The latest revelations raise fresh questions about the value of a policy initiative that was a centrepiece of George Osborne's emergency Budget of June 2010. The NIC holiday scheme was expected to have a significant impact in Scotland.
In his speech the Chancellor included the scheme in a range of measures intended to help rebalance the economy by providing support for "those regions more dependent on the public sector".
"The Treasury estimates some 400,000 businesses will benefit, ensuring all parts of our country contribute to a more balanced and sustainable economic future," said Mr Osborne.
The scheme exempts anyone who starts up a new business outside London, the south-east and the eastern region, from up to £5000 of NIC payments for each of their first 10 employees.
Given the historic importance of the public sector to Scotland's economy, the country would have been expected to enjoy a greater share of the relief than it would on a population basis.
With around 8% of the UK population, Scotland could expect 32,000 to benefit on a per capita basis over the scheme's three years.
However, the take-up rate has remained low in Scotland since the scheme came into effect.
In August last year The Herald revealed only 800 firms in Scotland benefited in the first 11 months of the scheme.
Both the FSB and Scottish Chambers want the Government to take a bolder approach to helping firms create jobs by relieving the NIC burden for a much wider range of businesses.
Mr Borland said research for FSB indicated extending the holiday to all micro-firms, with fewer than 10 employees, would create 45,000 jobs across the UK.
The organisation believes the tax revenues and boost to spending generated by the new jobs would make the scheme self-funding.
Garry Clark, head of policy and public affairs at Scottish Chambers of Commerce, said: "Looking at Employers' National Insurance it's pretty nakedly a tax on job creation.

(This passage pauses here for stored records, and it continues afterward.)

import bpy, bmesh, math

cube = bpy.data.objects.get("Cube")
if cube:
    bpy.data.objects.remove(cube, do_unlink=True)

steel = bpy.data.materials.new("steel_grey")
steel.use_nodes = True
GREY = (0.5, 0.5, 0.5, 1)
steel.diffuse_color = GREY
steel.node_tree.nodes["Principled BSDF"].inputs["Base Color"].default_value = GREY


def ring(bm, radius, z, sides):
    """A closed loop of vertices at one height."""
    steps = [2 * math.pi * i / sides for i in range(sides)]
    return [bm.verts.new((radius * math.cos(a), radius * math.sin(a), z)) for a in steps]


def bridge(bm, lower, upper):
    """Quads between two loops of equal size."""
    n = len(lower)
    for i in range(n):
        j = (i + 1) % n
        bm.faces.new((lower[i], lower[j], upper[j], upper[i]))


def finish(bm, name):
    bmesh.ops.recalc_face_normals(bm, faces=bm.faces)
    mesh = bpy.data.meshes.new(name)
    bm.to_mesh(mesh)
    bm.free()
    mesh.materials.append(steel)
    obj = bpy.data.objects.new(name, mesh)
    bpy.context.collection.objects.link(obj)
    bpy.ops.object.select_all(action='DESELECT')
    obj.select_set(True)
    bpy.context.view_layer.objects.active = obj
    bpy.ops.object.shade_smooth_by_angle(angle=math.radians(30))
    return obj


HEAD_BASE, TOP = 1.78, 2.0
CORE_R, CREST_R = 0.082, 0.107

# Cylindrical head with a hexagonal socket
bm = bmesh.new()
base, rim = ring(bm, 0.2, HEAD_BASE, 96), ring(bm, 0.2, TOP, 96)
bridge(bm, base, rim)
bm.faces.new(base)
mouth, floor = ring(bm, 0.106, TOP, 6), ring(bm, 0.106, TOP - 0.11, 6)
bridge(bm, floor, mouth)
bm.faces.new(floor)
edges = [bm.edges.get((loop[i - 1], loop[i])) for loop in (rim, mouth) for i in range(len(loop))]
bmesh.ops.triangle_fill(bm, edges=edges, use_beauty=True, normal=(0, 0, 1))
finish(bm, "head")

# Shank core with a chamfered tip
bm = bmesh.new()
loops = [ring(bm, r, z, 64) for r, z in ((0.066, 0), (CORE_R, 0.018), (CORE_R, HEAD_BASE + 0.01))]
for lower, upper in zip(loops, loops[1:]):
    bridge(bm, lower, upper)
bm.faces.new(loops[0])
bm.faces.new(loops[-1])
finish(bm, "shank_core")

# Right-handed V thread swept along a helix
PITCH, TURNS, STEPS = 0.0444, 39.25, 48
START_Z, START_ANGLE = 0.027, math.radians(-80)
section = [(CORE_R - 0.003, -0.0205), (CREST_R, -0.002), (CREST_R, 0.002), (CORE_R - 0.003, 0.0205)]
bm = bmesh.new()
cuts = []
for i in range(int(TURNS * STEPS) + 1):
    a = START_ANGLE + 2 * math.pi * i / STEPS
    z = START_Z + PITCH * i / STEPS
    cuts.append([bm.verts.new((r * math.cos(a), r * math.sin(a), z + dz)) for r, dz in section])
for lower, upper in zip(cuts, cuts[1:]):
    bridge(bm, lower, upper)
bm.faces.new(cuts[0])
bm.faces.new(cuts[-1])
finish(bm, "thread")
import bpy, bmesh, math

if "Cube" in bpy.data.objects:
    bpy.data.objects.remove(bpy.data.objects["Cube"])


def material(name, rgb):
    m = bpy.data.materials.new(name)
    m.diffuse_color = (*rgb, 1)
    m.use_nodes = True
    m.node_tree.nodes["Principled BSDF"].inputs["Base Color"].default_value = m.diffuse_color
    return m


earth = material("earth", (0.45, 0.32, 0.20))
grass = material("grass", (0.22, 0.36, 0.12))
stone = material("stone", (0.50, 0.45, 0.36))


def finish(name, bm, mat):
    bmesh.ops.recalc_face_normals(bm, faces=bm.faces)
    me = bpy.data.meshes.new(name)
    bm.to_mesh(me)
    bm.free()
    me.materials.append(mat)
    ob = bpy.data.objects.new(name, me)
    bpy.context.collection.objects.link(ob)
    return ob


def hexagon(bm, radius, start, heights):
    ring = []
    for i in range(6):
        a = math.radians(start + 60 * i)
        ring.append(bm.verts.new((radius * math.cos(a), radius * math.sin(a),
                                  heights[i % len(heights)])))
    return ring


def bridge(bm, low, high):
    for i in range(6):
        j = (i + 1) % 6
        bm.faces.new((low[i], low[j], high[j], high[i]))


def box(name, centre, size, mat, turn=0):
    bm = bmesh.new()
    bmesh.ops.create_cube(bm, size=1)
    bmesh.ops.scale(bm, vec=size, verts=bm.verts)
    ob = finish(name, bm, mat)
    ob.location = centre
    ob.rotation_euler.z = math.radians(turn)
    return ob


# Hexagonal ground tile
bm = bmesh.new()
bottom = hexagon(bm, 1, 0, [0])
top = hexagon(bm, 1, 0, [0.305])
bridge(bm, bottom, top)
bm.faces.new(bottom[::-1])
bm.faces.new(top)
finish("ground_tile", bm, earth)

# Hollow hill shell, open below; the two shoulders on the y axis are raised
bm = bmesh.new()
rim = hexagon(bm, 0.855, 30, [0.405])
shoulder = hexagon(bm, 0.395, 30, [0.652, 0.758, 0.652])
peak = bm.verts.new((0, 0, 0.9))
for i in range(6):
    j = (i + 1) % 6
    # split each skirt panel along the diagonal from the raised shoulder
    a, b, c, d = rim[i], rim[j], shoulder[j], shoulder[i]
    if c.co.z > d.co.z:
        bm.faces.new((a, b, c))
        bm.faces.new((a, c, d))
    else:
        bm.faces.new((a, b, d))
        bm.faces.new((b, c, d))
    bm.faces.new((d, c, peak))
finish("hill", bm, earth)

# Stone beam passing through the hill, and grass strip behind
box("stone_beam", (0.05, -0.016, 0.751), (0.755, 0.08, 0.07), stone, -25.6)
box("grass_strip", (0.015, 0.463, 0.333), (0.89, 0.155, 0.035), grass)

The scheme the Government came up with has clearly not done very much to change that."
Mr Clark said an across-the-board cut in Employers' NIC would be a much more effective way of encouraging firms to create jobs.
The Chancellor will lay out his plans for the economy when he delivers the autumn statement on December 5.